## Description of the task
Leave out the pictures and restate every entry word for word.

## Dataset records
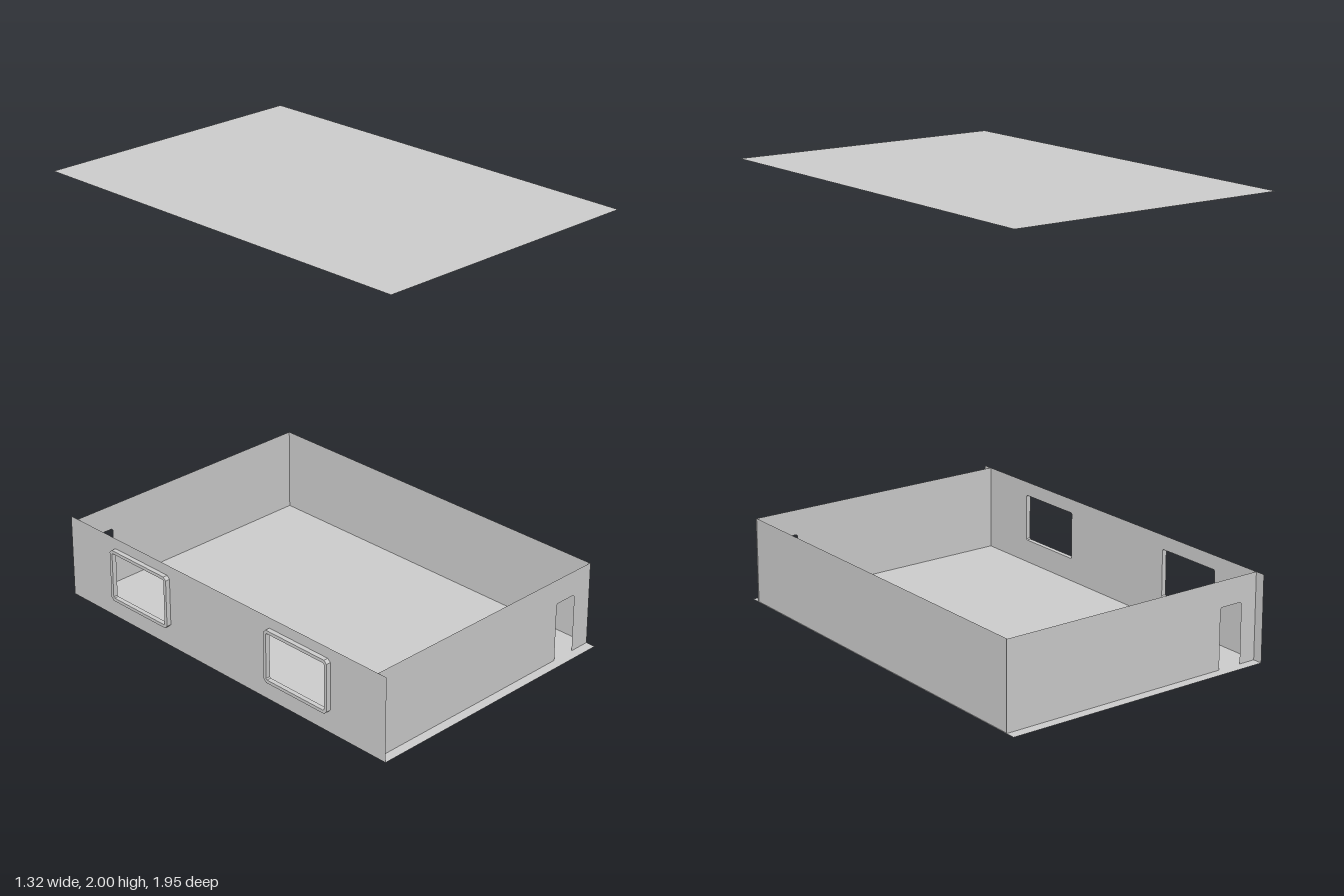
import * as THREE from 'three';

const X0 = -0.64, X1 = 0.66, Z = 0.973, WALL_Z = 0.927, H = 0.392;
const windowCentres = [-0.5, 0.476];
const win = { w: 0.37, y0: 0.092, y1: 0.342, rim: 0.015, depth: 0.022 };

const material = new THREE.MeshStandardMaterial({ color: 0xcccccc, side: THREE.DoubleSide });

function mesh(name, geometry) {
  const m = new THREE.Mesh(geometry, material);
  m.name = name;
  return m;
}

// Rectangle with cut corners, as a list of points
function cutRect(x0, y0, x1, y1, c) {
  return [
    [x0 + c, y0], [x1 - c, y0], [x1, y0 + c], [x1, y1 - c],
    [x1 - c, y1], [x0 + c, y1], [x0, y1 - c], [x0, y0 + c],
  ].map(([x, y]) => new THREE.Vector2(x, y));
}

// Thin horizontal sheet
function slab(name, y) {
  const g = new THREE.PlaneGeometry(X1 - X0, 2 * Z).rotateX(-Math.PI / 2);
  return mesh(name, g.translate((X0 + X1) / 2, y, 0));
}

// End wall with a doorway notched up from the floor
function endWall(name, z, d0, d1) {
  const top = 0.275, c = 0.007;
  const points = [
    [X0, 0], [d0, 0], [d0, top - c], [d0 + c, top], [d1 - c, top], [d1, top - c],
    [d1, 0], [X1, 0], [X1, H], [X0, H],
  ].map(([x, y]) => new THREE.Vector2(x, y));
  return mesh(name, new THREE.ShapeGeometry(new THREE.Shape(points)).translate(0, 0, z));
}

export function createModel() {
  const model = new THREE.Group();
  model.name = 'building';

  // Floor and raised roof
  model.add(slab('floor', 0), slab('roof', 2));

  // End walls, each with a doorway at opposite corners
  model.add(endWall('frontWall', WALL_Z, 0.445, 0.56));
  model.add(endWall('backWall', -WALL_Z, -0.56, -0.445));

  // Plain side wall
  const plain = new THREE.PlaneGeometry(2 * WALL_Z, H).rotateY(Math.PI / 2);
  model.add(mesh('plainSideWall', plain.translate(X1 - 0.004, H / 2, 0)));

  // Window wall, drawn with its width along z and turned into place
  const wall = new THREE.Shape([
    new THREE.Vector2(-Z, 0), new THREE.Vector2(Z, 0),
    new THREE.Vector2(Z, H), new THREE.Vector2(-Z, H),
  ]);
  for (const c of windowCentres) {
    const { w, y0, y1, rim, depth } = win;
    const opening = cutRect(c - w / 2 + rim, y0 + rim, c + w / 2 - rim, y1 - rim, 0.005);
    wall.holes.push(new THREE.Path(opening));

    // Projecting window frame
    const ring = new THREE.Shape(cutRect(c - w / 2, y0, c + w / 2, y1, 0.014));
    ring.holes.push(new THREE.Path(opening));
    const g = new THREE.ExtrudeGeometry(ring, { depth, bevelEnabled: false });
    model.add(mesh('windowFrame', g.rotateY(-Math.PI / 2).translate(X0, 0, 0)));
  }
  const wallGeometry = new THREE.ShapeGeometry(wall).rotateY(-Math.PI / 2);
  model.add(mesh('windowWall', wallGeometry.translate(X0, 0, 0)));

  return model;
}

## Task result
import * as THREE from 'three';

const X0 = -0.64, X1 = 0.66, Z = 0.973, WALL_Z = 0.927, H = 0.392;
const windowCentres = [-0.5, 0.476];
const win = { w: 0.37, y0: 0.092, y1: 0.342, rim: 0.015, depth: 0.022 };

const material = new THREE.MeshStandardMaterial({ color: 0xcccccc, side: THREE.DoubleSide });

function mesh(name, geometry) {
  const m = new THREE.Mesh(geometry, material);
  m.name = name;
  return m;
}

// Rectangle with cut corners, as a list of points
function cutRect(x0, y0, x1, y1, c) {
  return [
    [x0 + c, y0], [x1 - c, y0], [x1, y0 + c], [x1, y1 - c],
    [x1 - c, y1], [x0 + c, y1], [x0, y1 - c], [x0, y0 + c],
  ].map(([x, y]) => new THREE.Vector2(x, y));
}

// Thin horizontal sheet
function slab(name, y) {
  const g = new THREE.PlaneGeometry(X1 - X0, 2 * Z).rotateX(-Math.PI / 2);
  return mesh(name, g.translate((X0 + X1) / 2, y, 0));
}

// End wall with a doorway notched up from the floor
function endWall(name, z, d0, d1) {
  const top = 0.275, c = 0.007;
  const points = [
    [X0, 0], [d0, 0], [d0, top - c], [d0 + c, top], [d1 - c, top], [d1, top - c],
    [d1, 0], [X1, 0], [X1, H], [X0, H],
  ].map(([x, y]) => new THREE.Vector2(x, y));
  return mesh(name, new THREE.ShapeGeometry(new THREE.Shape(points)).translate(0, 0, z));
}

export function createModel() {
  const model = new THREE.Group();
  model.name = 'building';

  // Floor and raised roof
  model.add(slab('floor', 0), slab('roof', 2));

  // End walls, each with a doorway at opposite corners
  model.add(endWall('frontWall', WALL_Z, 0.445, 0.56));
  model.add(endWall('backWall', -WALL_Z, -0.56, -0.445));

  // Plain side wall
  const plain = new THREE.PlaneGeometry(2 * WALL_Z, H).rotateY(Math.PI / 2);
  model.add(mesh('plainSideWall', plain.translate(X1 - 0.004, H / 2, 0)));

  // Window wall, drawn with its width along z and turned into place
  const wall = new THREE.Shape([
    new THREE.Vector2(-Z, 0), new THREE.Vector2(Z, 0),
    new THREE.Vector2(Z, H), new THREE.Vector2(-Z, H),
  ]);
  for (const c of windowCentres) {
    const { w, y0, y1, rim, depth } = win;
    const opening = cutRect(c - w / 2 + rim, y0 + rim, c + w / 2 - rim, y1 - rim, 0.005);
    wall.holes.push(new THREE.Path(opening));

    // Projecting window frame
    const ring = new THREE.Shape(cutRect(c - w / 2, y0, c + w / 2, y1, 0.014));
    ring.holes.push(new THREE.Path(opening));
    const g = new THREE.ExtrudeGeometry(ring, { depth, bevelEnabled: false });
    model.add(mesh('windowFrame', g.rotateY(-Math.PI / 2).translate(X0, 0, 0)));
  }
  const wallGeometry = new THREE.ShapeGeometry(wall).rotateY(-Math.PI / 2);
  model.add(mesh('windowWall', wallGeometry.translate(X0, 0, 0)));

  return model;
}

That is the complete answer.